### Your assignment
Each line that includes "closed" must be copied from the records.

..........

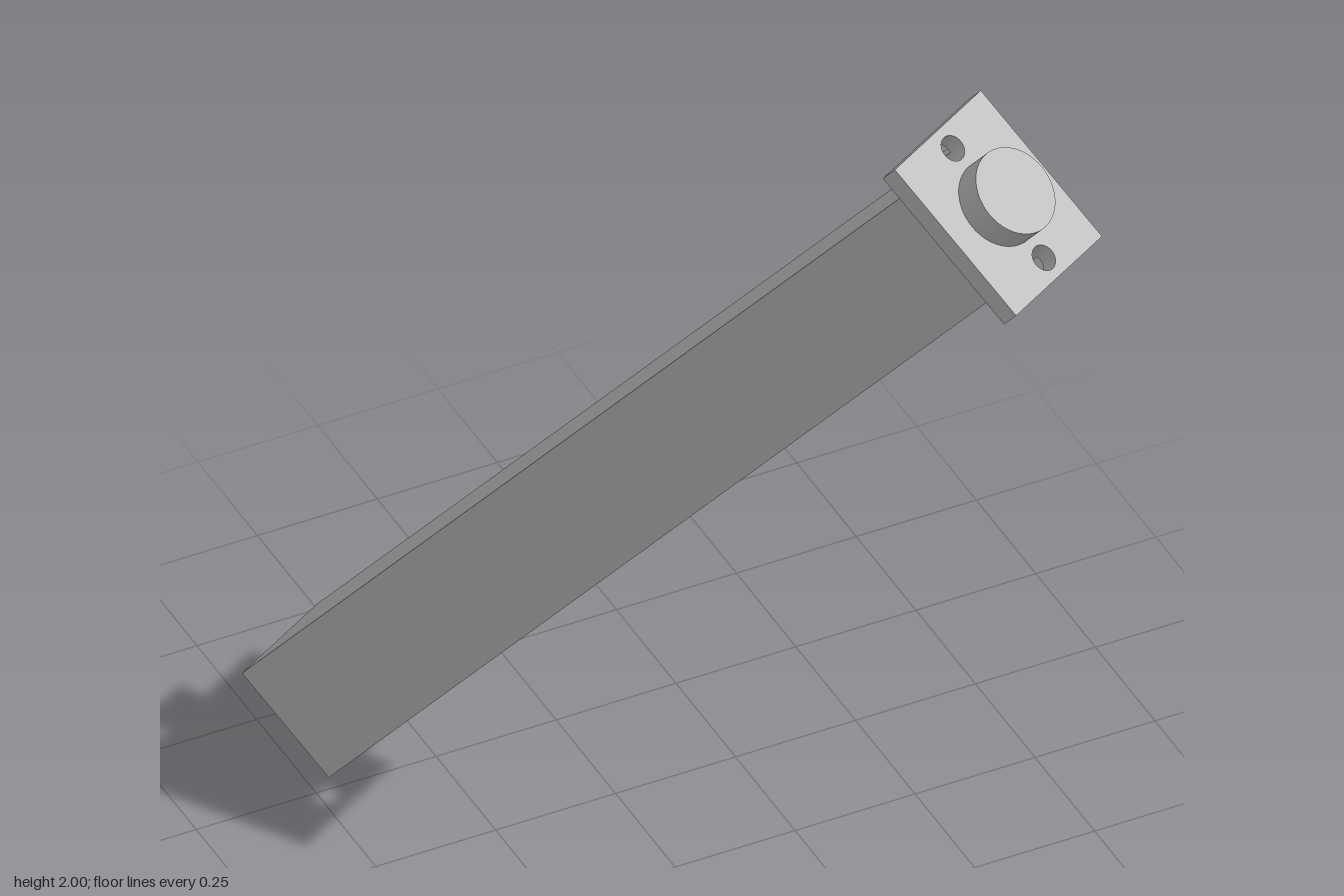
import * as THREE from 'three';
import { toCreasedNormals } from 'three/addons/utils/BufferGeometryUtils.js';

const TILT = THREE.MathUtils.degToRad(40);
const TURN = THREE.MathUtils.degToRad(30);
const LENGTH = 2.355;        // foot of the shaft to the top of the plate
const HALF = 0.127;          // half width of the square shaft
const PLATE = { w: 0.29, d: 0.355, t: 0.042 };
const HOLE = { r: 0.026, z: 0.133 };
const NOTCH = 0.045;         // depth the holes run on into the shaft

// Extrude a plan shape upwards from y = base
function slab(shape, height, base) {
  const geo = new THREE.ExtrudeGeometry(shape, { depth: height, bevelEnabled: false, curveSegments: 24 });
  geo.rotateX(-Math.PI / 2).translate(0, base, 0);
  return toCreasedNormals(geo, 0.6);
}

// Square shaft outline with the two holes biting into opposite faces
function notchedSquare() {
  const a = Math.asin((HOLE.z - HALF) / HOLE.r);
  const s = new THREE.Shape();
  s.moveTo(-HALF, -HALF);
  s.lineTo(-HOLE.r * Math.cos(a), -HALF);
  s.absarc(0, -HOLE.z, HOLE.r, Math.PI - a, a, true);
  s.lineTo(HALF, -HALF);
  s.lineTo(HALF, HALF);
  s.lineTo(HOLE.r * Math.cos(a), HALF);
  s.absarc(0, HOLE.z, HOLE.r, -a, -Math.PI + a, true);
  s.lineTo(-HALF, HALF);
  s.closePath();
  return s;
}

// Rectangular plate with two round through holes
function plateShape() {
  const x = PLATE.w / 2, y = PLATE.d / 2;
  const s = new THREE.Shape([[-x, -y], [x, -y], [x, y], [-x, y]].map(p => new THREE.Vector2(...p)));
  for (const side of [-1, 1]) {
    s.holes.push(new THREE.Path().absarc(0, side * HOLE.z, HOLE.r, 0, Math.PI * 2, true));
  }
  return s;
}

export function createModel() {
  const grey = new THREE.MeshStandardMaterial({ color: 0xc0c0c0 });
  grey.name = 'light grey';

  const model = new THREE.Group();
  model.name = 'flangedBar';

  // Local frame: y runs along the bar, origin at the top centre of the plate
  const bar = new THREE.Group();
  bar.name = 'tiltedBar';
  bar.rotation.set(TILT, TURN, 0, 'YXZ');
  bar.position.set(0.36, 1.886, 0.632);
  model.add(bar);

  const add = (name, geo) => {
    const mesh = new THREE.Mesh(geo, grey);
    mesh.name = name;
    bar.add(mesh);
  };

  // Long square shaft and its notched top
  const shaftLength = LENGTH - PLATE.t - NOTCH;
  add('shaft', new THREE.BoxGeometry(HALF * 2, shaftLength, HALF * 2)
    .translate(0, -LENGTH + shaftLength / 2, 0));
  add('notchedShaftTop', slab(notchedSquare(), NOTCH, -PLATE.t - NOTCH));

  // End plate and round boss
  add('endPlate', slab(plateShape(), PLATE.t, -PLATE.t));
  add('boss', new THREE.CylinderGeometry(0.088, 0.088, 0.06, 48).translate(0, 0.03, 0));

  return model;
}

..........

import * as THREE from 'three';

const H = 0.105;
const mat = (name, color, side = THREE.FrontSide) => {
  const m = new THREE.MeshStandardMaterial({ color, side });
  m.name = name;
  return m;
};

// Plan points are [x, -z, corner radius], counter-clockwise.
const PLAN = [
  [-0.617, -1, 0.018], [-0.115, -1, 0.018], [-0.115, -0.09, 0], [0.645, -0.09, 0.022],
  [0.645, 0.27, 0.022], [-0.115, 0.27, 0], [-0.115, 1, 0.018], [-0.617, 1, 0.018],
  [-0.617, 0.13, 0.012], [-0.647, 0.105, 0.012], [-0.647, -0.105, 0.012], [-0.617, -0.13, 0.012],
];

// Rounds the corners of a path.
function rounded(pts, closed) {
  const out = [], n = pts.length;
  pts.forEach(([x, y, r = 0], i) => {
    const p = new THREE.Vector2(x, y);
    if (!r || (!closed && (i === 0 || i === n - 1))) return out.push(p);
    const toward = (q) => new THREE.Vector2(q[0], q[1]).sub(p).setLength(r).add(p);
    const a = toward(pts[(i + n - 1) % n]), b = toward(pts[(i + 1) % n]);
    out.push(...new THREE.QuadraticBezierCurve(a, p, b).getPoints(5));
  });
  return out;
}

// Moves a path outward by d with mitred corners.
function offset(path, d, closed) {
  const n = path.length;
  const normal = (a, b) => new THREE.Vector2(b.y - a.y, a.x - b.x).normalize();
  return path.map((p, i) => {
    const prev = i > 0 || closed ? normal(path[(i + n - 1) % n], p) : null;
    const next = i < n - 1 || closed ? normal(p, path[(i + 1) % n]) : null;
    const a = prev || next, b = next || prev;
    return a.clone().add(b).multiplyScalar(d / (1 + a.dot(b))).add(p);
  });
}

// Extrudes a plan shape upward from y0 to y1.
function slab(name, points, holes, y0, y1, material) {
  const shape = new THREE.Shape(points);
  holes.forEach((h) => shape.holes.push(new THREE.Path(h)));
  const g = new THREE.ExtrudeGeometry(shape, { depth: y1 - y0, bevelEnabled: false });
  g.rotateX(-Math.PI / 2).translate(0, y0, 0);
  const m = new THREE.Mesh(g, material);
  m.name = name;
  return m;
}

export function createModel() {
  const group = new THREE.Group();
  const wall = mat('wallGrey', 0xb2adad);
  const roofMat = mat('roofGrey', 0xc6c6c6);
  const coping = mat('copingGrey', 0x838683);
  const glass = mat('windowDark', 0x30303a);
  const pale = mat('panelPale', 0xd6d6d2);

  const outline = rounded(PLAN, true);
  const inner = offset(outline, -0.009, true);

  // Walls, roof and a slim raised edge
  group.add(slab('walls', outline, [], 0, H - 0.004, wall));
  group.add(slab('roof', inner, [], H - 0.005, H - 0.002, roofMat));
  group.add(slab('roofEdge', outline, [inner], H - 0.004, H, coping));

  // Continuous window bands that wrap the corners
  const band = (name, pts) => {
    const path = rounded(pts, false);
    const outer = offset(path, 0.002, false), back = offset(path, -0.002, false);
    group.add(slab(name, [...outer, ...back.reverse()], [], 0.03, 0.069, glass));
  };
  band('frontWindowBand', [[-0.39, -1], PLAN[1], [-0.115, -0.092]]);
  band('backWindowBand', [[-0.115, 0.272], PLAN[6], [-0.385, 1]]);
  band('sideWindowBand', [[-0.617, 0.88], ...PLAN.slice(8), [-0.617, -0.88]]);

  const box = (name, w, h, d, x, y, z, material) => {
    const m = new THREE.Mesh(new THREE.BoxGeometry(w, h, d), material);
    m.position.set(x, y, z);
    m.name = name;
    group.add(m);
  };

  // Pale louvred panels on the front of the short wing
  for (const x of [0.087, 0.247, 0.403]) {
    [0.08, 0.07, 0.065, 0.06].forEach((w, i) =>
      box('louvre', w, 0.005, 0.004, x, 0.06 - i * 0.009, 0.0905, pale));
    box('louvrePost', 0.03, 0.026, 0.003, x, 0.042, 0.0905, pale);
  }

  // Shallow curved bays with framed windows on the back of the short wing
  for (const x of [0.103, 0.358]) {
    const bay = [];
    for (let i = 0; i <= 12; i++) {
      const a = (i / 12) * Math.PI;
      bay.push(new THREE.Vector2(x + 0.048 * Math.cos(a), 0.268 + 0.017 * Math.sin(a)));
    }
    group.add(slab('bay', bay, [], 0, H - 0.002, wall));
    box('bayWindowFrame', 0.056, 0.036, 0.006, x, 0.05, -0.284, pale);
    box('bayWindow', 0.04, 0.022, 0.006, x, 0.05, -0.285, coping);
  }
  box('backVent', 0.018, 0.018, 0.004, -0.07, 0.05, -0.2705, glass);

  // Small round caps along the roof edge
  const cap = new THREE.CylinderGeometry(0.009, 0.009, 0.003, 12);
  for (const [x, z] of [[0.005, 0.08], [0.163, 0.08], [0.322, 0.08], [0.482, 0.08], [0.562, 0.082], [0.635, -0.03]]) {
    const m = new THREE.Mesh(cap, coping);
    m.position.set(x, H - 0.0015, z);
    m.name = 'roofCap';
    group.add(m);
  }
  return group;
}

..........

### Solution
function rounded(pts, closed) {
    if (!r || (!closed && (i === 0 || i === n - 1))) return out.push(p);
function offset(path, d, closed) {
    const prev = i > 0 || closed ? normal(path[(i + n - 1) % n], p) : null;
    const next = i < n - 1 || closed ? normal(p, path[(i + 1) % n]) : null;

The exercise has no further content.